Despite the fact that they couldn’t prove he was the father of the baby, Lee was high up on the list of suspects developed by detectives. Robin’s body had been found near Luburgh Lake, a place she had mentioned several times in her diary as somewhere she would go with Lee. It was only about a half mile from Lee’s home and would have been very familiar to him.
Lee’s father, Jack Savage, was also looked at as a potential suspect. He had hated Robin and made it clear that he didn’t want his son dating her. In his eyes, Robin came from a lower-class family and wasn’t good enough for his son. He insisted that Robin had already been four months pregnant when she started dating Lee — something that was clearly untrue — and he was known around town for having an explosive temper. When the mother of one of Robin’s friend’s called Jack the night Robin disappeared, he told her that he hoped that Robin was dead and referred to her as welfare trash.

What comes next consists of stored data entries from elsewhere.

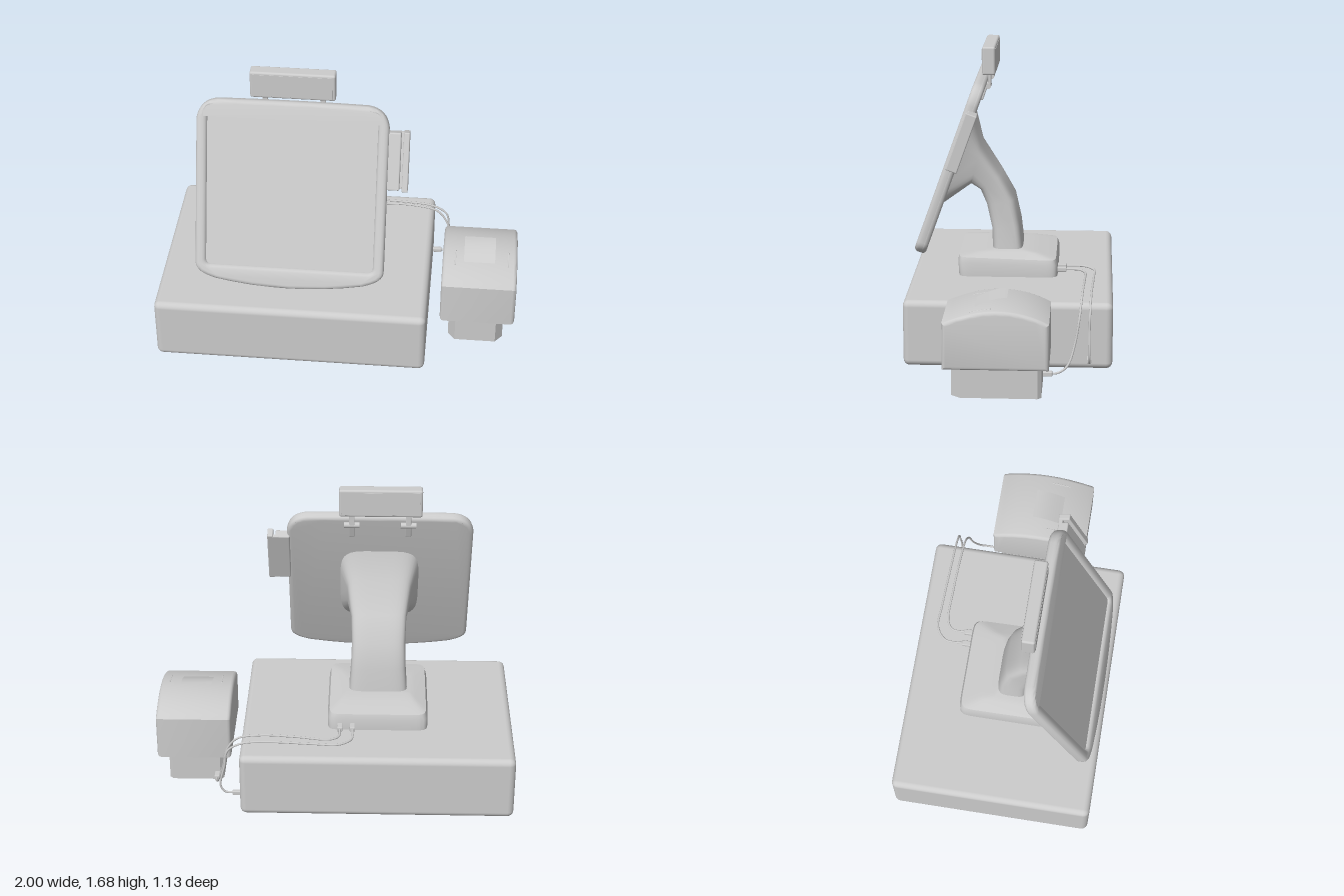
import * as THREE from 'three';
import { RoundedBoxGeometry } from 'three/addons/geometries/RoundedBoxGeometry.js';
import { toCreasedNormals } from 'three/addons/utils/BufferGeometryUtils.js';

const grey = new THREE.MeshStandardMaterial({ color: 0xcccccc });
const sheet = new THREE.MeshStandardMaterial({ color: 0xcccccc, side: THREE.DoubleSide });
const CX = -0.245; // centre line of the terminal

function add(parent, name, geometry, material = grey) {
  const mesh = new THREE.Mesh(geometry, material);
  mesh.name = name;
  parent.add(mesh);
  return mesh;
}

// Rounded box from its limits on each axis
function box(parent, name, [x0, x1], [y0, y1], [z0, z1], r = 0.005) {
  const g = new RoundedBoxGeometry(x1 - x0, y1 - y0, z1 - z0, 3, r);
  g.translate((x0 + x1) / 2, (y0 + y1) / 2, (z0 + z1) / 2);
  return add(parent, name, g);
}

// Capped loft through squarish rings: [front z, front y, back z, back y, half width]
function loft(sections, power, n = 32) {
  const pos = [], index = [];
  const bend = (v) => Math.sign(v) * Math.pow(Math.abs(v), power);
  sections.forEach(([fz, fy, bz, by, w]) => {
    for (let j = 0; j < n; j++) {
      const a = ((j + 0.5) / n) * Math.PI * 2, c = bend(Math.cos(a)), s = bend(Math.sin(a));
      pos.push(CX + s * w, (fy + by) / 2 + (c * (fy - by)) / 2, (fz + bz) / 2 + (c * (fz - bz)) / 2);
    }
  });
  const last = sections.length - 1;
  for (let i = 0; i < last; i++) {
    for (let j = 0; j < n; j++) {
      const a = i * n + j, b = i * n + ((j + 1) % n);
      index.push(a, b, a + n, b, b + n, a + n);
    }
  }
  [0, last].forEach((i) => {
    const [fz, fy, bz, by] = sections[i], centre = pos.length / 3;
    pos.push(CX, (fy + by) / 2, (fz + bz) / 2);
    for (let j = 0; j < n; j++) {
      const a = i * n + j, b = i * n + ((j + 1) % n);
      index.push(centre, ...(i ? [a, b] : [b, a]));
    }
  });
  const g = new THREE.BufferGeometry();
  g.setAttribute('position', new THREE.Float32BufferAttribute(pos, 3));
  g.setIndex(index);
  return toCreasedNormals(g, 0.6);
}

// Bevelled extrusion that keeps the outline's size; z runs from z0 to z1
function extrude(shape, z0, z1, bevel) {
  const g = new THREE.ExtrudeGeometry(shape, {
    depth: z1 - z0 - 2 * bevel, bevelEnabled: bevel > 0, bevelSize: bevel, bevelThickness: bevel,
    bevelOffset: -bevel, bevelSegments: 3, curveSegments: 8,
  });
  g.translate(0, 0, z0 + bevel);
  return toCreasedNormals(g, 0.6);
}

// Screen outline: rounded corners and a bowed lower edge
function screenOutline() {
  const s = new THREE.Shape();
  s.moveTo(-0.515, -0.4);
  s.quadraticCurveTo(-0.515, -0.46, -0.4, -0.488);
  s.quadraticCurveTo(0, -0.562, 0.4, -0.488);
  s.quadraticCurveTo(0.515, -0.46, 0.515, -0.4);
  s.lineTo(0.515, 0.41);
  s.quadraticCurveTo(0.5, 0.51, 0.4, 0.522);
  s.quadraticCurveTo(0, 0.53, -0.4, 0.522);
  s.quadraticCurveTo(-0.5, 0.51, -0.515, 0.41);
  s.closePath();
  return s;
}

function roundedRect(x0, x1, y0, y1, r) {
  const p = new THREE.Path();
  p.moveTo(x0 + r, y0);
  p.lineTo(x1 - r, y0).quadraticCurveTo(x1, y0, x1, y0 + r);
  p.lineTo(x1, y1 - r).quadraticCurveTo(x1, y1, x1 - r, y1);
  p.lineTo(x0 + r, y1).quadraticCurveTo(x0, y1, x0, y1 - r);
  p.lineTo(x0, y0 + r).quadraticCurveTo(x0, y0, x0 + r, y0);
  return p;
}

function cable(parent, name, points) {
  const curve = new THREE.CatmullRomCurve3(points.map((p) => new THREE.Vector3(...p)), false, 'centripetal');
  add(parent, name, new THREE.TubeGeometry(curve, 90, 0.006, 8));
}

export function createModel() {
  const model = new THREE.Group();
  model.name = 'cashRegister';

  // Cash drawer and stand
  box(model, 'cashDrawer', [-1, 0.51], [0.01, 0.38], [-0.57, 0.565], 0.035);
  add(model, 'standBase', loft([
    [0.3, 0.375, -0.26, 0.375, 0.28], [0.305, 0.46, -0.26, 0.445, 0.28],
    [0.3, 0.49, -0.25, 0.475, 0.27], [0.2, 0.505, -0.15, 0.5, 0.21], [0.13, 0.51, -0.08, 0.51, 0.18],
  ], 0.16, 48));
  add(model, 'standColumn', loft([
    [0.115, 0.49, -0.06, 0.49, 0.165], [0.12, 0.62, -0.043, 0.64, 0.155],
    [0.15, 0.76, -0.01, 0.79, 0.15], [0.185, 0.845, 0.07, 0.93, 0.155],
    [0.235, 0.88, 0.18, 1.1, 0.18], [0.41, 0.755, 0.22, 1.27, 0.225],
  ], 0.42));

  // Tilted touch screen
  const screen = new THREE.Group();
  screen.name = 'screen';
  screen.position.set(CX, 1.015, 0.34);
  screen.rotation.x = -0.345;
  model.add(screen);
  const bezel = screenOutline();
  bezel.holes.push(roundedRect(-0.455, 0.455, -0.406, 0.477, 0.03));
  add(screen, 'bezel', extrude(bezel, -0.0325, 0.0325, 0.022));
  add(screen, 'backCover', extrude(screenOutline(), -0.034, 0.01, 0.02));
  box(screen, 'displayPanel', [-0.462, 0.462], [-0.413, 0.484], [0, 0.014], 0.001);

  // Card reader: a slotted profile running along the screen's edge
  const reader = new THREE.Group();
  reader.name = 'cardReader';
  screen.add(reader);
  box(reader, 'readerBody', [0.5, 0.58], [0.065, 0.385], [-0.045, 0.012], 0.008);
  box(reader, 'readerSlotFloor', [0.56, 0.615], [0.065, 0.385], [-0.045, -0.022], 0.005);
  box(reader, 'readerPlate', [0.593, 0.625], [0.06, 0.39], [-0.045, 0.018], 0.006);

  // Customer display on two brackets
  const pole = new THREE.Group();
  pole.name = 'customerDisplay';
  model.add(pole);
  box(pole, 'displayCase', [-0.475, -0.02], [1.52, 1.678], [0.092, 0.164], 0.012);
  [0.0905, 0.1655].forEach((z) => box(pole, 'displayWindow', [-0.46, -0.035], [1.533, 1.665], [z - 0.001, z + 0.001], 0.0005));
  [-0.4, -0.09].forEach((x) => {
    box(pole, 'bracketPost', [x - 0.015, x + 0.015], [1.455, 1.53], [0.118, 0.134], 0.005);
    const hinge = add(pole, 'bracketHinge', new THREE.CylinderGeometry(0.016, 0.016, 0.085, 16));
    hinge.rotation.z = Math.PI / 2;
    hinge.position.set(x, 1.455, 0.133);
    const foot = add(pole, 'bracketFoot', new RoundedBoxGeometry(0.035, 0.09, 0.02, 2, 0.005));
    foot.position.set(x, 1.415, 0.159);
    foot.rotation.x = -0.345;
  });

  // Receipt printer: curved side profile swept across x
  const printer = new THREE.Group();
  printer.name = 'receiptPrinter';
  model.add(printer);
  const side = new THREE.Shape();
  side.moveTo(-0.24, 0.17);
  side.lineTo(0.31, 0.17);
  side.lineTo(0.31, 0.42);
  side.quadraticCurveTo(0.16, 0.487, 0.03, 0.488);
  side.quadraticCurveTo(-0.12, 0.487, -0.24, 0.42);
  side.closePath();
  const shell = extrude(side, -1, -0.58, 0.02);
  shell.rotateY(-Math.PI / 2);
  add(printer, 'printerShell', shell);
  const foot = new THREE.Shape([
    [0.63, -0.18], [0.65, -0.2], [0.92, -0.2], [0.94, -0.18],
    [0.94, 0.22], [0.9, 0.27], [0.67, 0.27], [0.63, 0.22],
  ].map(([x, z]) => new THREE.Vector2(x, -z)).reverse());
  const footGeometry = extrude(foot, 0, 0.18, 0);
  footGeometry.rotateX(-Math.PI / 2);
  add(printer, 'printerFoot', footGeometry);
  [0.652, 0.948].forEach((x) => {
    const rail = box(printer, 'slotRail', [-0.004, 0.004], [-0.004, 0.004], [-0.055, 0.055], 0.002);
    rail.position.set(x, 0.477, 0.115);
    rail.rotation.x = 0.16;
  });

  // Paper curling out of the slot
  const paper = new THREE.PlaneGeometry(0.175, 0.18, 1, 10);
  const p = paper.attributes.position;
  for (let i = 0; i < p.count; i++) {
    const t = p.getY(i) / 0.18 + 0.5;
    p.setXYZ(i, 0.787 + p.getX(i), 0.468 + 0.057 * Math.sin((t * Math.PI) / 2), 0.16 - 0.18 * t);
  }
  paper.computeVertexNormals();
  add(printer, 'paper', paper, sheet);

  // Cables with their plugs
  const cables = new THREE.Group();
  cables.name = 'cables';
  model.add(cables);
  cable(cables, 'drawerCable', [
    [-0.105, 0.41, -0.3], [-0.1, 0.41, -0.41], [-0.03, 0.41, -0.465], [0.1, 0.412, -0.465], [0.35, 0.415, -0.455],
    [0.5, 0.4, -0.45], [0.58, 0.35, -0.447], [0.6, 0.25, -0.445], [0.625, 0.12, -0.445], [0.6, 0.08, -0.445], [0.55, 0.075, -0.445],
  ]);
  cable(cables, 'printerCable', [
    [-0.035, 0.41, -0.3], [-0.03, 0.41, -0.38], [0.02, 0.41, -0.413], [0.2, 0.425, -0.415], [0.4, 0.428, -0.407],
    [0.53, 0.4, -0.4], [0.59, 0.32, -0.39], [0.615, 0.2, -0.37], [0.65, 0.08, -0.33], [0.665, 0.045, -0.28], [0.665, 0.04, -0.24],
  ]);
  [-0.105, -0.035].forEach((x) => box(cables, 'standPlug', [x - 0.015, x + 0.015], [0.397, 0.423], [-0.31, -0.25]));
  box(cables, 'drawerPlug', [0.5, 0.56], [0.062, 0.088], [-0.458, -0.432]);
  box(cables, 'printerPlug', [0.65, 0.68], [0.027, 0.053], [-0.25, -0.19]);
  return model;
}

Despite the circumstantial evidence pointing to Lee and Jack Savage, there was no physical evidence connecting them to the crime. Unable to come up with enough evidence to file charges against anyone, the investigation into Robin’s de*ath soon stalled and then went cold. It would remain that way for more than two decades.
In 2002, the Guernsey County Sheriff’s Department decided that it was time for Robin to be laid to rest, and they released her remains to her family. More than 11 years after she died, Robin’s family was finally able to hold a funeral for her.
Robin’s case got a fresh look in 2014, when the television show “Cold Justice” aired an episode featuring it. Investigators also spoke with several of Lee’s former girlfriends and learned that he had a violent streak; one noted that he broke her tailbone when he pushed her out of a door. He also choked one woman during sex; she was too frightened of him to press charges. Another ex said that he had always had a bad temper and could be very violent; after they divorced, he told her that she was lucky he didn’t do to her what he had done to “that other girl”, presumably Robin.
DNA testing was finally completed on Robin’s child and it was determined that Lee Savage was the father. Robin had been right. When confronted with this information by detectives, Lee backpedaled on his earlier statements and admitted that he had sex with Robin, but still insisted that he had nothing to do with the mu*rder of Robin.
Despite the new evidence that came to light in 2014, there have never been any charges filed in Robin’s mu*rder.
Robin Stone was just 17 years old when she and her unborn baby were mur*dered in 1991. She was an extremely intelligent teenager who hoped to become a veterinarian. She came from a close-knit family that has suffered deeply from her loss and they pray that Robin’s k*iller will one day soon be brought to justice. If you have any information about Robin’s murd*er, please contact the Guernsey County Sheriff’s Department at 740–439–4455.